• Aim of the task:
Among the entries below, please repeat exactly and only the lines from the line containing "return finish(name, bm, True)" to the line containing "j = (i + 1) % len(va)", both lines included.

• Supplied data:

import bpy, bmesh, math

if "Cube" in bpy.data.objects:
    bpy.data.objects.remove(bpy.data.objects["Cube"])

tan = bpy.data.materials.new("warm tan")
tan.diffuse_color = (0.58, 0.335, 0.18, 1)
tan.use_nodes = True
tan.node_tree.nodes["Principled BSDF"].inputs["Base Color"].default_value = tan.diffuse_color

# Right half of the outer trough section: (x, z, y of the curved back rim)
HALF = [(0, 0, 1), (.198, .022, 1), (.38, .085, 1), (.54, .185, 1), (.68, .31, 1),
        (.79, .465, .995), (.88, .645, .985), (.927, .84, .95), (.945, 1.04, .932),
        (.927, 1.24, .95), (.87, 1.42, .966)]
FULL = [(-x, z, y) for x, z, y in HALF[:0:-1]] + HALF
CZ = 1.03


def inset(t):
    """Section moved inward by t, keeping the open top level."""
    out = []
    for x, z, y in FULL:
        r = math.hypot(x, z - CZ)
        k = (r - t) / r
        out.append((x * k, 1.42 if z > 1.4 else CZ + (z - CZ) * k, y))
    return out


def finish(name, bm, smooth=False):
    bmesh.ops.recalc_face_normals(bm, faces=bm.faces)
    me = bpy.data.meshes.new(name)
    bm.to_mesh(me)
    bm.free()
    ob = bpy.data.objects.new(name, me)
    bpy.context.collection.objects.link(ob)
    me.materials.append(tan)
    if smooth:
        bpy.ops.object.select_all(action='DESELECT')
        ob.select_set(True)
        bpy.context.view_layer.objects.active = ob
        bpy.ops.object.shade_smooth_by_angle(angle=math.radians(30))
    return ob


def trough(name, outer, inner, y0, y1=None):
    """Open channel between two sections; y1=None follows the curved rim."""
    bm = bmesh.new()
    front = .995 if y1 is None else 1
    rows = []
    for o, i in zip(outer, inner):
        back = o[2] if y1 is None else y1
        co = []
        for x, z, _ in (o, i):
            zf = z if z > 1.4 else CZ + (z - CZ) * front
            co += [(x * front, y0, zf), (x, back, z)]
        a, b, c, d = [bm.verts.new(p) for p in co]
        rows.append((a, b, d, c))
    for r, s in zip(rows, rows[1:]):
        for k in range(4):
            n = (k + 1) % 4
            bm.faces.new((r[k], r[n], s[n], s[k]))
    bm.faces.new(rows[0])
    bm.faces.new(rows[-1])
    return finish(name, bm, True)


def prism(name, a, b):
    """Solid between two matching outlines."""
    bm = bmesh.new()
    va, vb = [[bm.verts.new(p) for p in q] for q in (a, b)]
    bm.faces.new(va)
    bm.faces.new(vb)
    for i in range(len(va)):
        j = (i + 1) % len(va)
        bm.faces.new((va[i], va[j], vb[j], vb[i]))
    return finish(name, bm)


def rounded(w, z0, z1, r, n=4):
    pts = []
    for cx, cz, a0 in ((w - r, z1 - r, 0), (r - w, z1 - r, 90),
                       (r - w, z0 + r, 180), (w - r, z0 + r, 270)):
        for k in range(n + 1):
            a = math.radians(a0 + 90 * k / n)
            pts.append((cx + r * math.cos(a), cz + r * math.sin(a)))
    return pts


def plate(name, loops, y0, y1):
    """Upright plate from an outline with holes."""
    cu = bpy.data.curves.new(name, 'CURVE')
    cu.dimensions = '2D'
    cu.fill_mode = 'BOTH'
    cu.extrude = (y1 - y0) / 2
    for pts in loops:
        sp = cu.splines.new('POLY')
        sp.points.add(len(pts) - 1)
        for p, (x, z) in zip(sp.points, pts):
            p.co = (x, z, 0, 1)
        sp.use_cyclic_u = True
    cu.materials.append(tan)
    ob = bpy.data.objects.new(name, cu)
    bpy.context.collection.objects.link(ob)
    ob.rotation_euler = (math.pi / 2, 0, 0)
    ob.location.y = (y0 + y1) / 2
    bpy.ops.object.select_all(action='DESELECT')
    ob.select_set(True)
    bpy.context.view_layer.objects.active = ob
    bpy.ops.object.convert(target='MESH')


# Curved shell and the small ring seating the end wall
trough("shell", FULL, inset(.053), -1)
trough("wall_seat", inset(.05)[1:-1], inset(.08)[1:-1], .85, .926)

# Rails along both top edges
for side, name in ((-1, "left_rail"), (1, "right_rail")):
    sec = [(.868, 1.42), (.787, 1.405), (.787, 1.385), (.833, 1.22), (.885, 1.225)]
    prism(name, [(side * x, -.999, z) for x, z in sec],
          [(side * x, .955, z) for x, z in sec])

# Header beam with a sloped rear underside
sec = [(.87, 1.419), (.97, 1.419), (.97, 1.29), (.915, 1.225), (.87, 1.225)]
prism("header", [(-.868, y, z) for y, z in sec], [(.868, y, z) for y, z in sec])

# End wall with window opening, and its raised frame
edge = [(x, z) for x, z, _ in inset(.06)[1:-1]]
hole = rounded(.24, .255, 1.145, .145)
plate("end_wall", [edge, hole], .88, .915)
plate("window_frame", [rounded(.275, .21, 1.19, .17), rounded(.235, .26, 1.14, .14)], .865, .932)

• Solution to the exercise:
    return finish(name, bm, True)


def prism(name, a, b):
    """Solid between two matching outlines."""
    bm = bmesh.new()
    va, vb = [[bm.verts.new(p) for p in q] for q in (a, b)]
    bm.faces.new(va)
    bm.faces.new(vb)
    for i in range(len(va)):
        j = (i + 1) % len(va)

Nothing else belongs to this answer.